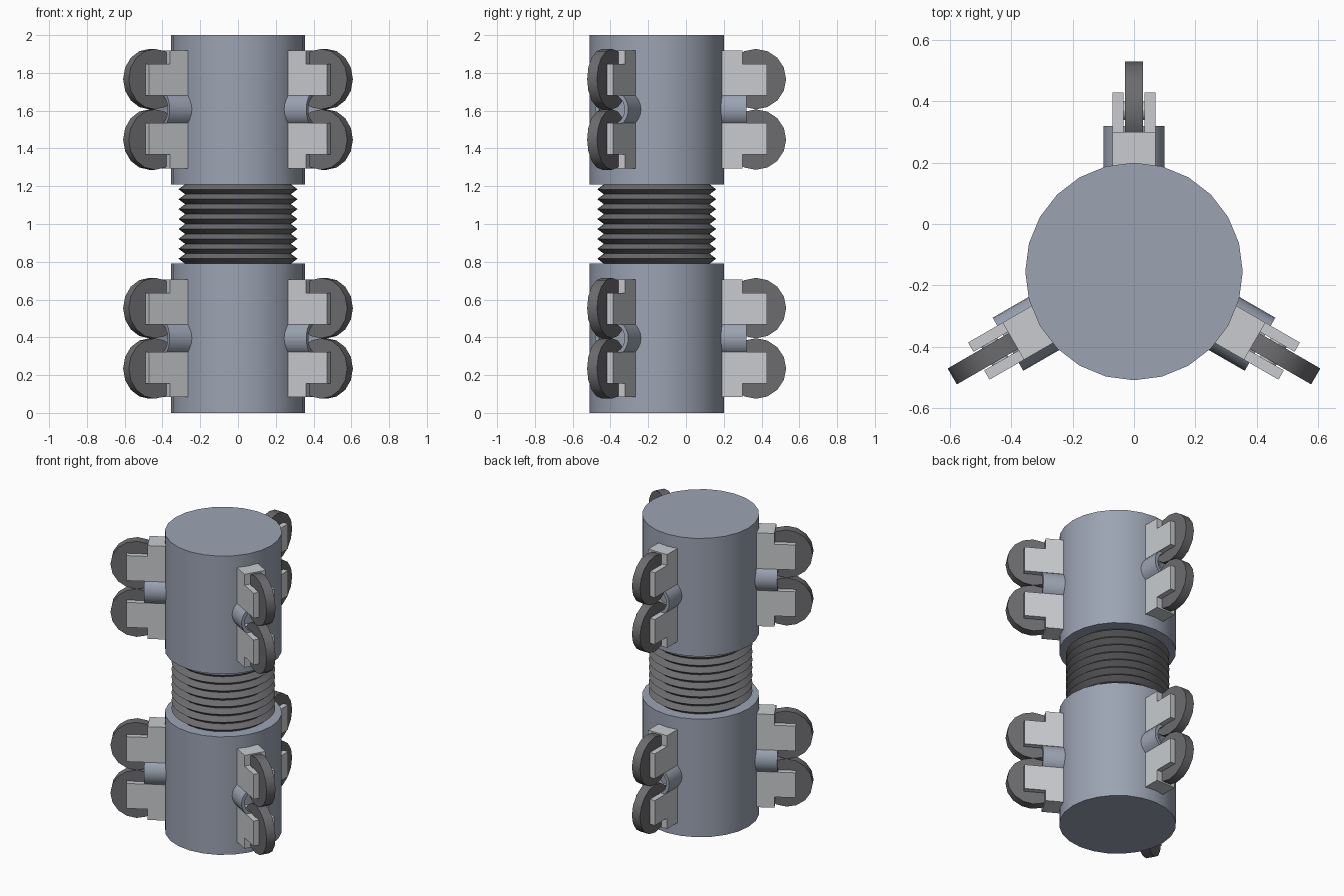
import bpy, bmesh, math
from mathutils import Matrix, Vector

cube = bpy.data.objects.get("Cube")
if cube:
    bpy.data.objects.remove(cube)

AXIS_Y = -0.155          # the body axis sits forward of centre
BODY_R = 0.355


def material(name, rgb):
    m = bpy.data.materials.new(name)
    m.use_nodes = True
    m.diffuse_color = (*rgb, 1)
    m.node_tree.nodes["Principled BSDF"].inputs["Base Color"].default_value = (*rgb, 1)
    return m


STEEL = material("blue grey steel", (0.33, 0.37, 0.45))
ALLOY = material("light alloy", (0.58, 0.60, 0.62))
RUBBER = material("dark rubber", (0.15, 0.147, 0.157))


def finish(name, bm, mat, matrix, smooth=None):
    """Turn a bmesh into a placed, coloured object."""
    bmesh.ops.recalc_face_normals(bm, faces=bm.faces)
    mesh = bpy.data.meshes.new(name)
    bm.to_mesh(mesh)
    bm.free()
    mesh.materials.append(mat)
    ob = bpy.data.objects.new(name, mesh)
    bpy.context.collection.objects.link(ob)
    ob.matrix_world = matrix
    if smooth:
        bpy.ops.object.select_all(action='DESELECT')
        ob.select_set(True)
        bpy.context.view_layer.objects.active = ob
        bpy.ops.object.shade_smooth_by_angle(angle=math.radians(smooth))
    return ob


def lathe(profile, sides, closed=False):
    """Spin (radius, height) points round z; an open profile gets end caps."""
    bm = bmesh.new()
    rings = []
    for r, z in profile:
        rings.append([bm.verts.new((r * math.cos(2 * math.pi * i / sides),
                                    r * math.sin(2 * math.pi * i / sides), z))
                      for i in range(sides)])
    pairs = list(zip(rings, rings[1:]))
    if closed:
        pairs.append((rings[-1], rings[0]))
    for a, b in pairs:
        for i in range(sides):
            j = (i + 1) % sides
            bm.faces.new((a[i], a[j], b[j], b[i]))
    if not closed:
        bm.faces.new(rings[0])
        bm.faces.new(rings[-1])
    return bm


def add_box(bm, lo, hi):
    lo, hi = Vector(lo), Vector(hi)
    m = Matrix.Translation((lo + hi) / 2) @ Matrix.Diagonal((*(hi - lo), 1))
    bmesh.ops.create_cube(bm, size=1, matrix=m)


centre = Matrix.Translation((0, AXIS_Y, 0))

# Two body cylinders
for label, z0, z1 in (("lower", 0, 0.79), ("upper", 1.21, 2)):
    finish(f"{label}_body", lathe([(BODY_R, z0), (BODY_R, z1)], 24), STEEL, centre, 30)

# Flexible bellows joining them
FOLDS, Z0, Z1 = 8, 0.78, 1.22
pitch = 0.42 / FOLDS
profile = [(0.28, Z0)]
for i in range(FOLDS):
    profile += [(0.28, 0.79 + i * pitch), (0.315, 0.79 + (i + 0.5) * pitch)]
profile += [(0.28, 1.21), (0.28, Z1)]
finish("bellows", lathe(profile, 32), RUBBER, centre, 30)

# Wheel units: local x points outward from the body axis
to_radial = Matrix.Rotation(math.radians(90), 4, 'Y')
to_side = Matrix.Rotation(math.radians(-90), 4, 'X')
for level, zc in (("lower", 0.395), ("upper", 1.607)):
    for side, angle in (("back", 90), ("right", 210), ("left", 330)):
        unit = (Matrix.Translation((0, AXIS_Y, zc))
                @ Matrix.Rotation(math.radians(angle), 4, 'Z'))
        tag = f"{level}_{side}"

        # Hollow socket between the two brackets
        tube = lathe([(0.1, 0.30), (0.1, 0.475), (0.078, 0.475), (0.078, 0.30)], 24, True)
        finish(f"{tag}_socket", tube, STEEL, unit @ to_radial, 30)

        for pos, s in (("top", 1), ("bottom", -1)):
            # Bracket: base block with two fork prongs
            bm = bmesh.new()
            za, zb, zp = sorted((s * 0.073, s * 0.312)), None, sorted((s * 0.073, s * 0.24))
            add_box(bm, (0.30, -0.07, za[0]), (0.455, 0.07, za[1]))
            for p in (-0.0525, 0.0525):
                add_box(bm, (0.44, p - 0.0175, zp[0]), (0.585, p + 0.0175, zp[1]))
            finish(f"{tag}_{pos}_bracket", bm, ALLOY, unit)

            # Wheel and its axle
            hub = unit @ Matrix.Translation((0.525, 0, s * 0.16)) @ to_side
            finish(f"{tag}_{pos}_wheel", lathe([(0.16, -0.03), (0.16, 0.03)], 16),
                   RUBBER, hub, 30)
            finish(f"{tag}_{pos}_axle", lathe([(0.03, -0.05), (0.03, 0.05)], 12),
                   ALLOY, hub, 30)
━━━━━━━━━━━━━━━━━━━━
## Exercise brief
Going back over the entries above, copy word for word every line from the one that has "0.30)], 24, True)" on through the one that has "add_box(bm, (0.30, -0.07, za[0]), (0.455, 0.07, za[1]))".

## Solution for this task
        tube = lathe([(0.1, 0.30), (0.1, 0.475), (0.078, 0.475), (0.078, 0.30)], 24, True)
        finish(f"{tag}_socket", tube, STEEL, unit @ to_radial, 30)

        for pos, s in (("top", 1), ("bottom", -1)):
            # Bracket: base block with two fork prongs
            bm = bmesh.new()
            za, zb, zp = sorted((s * 0.073, s * 0.312)), None, sorted((s * 0.073, s * 0.24))
            add_box(bm, (0.30, -0.07, za[0]), (0.455, 0.07, za[1]))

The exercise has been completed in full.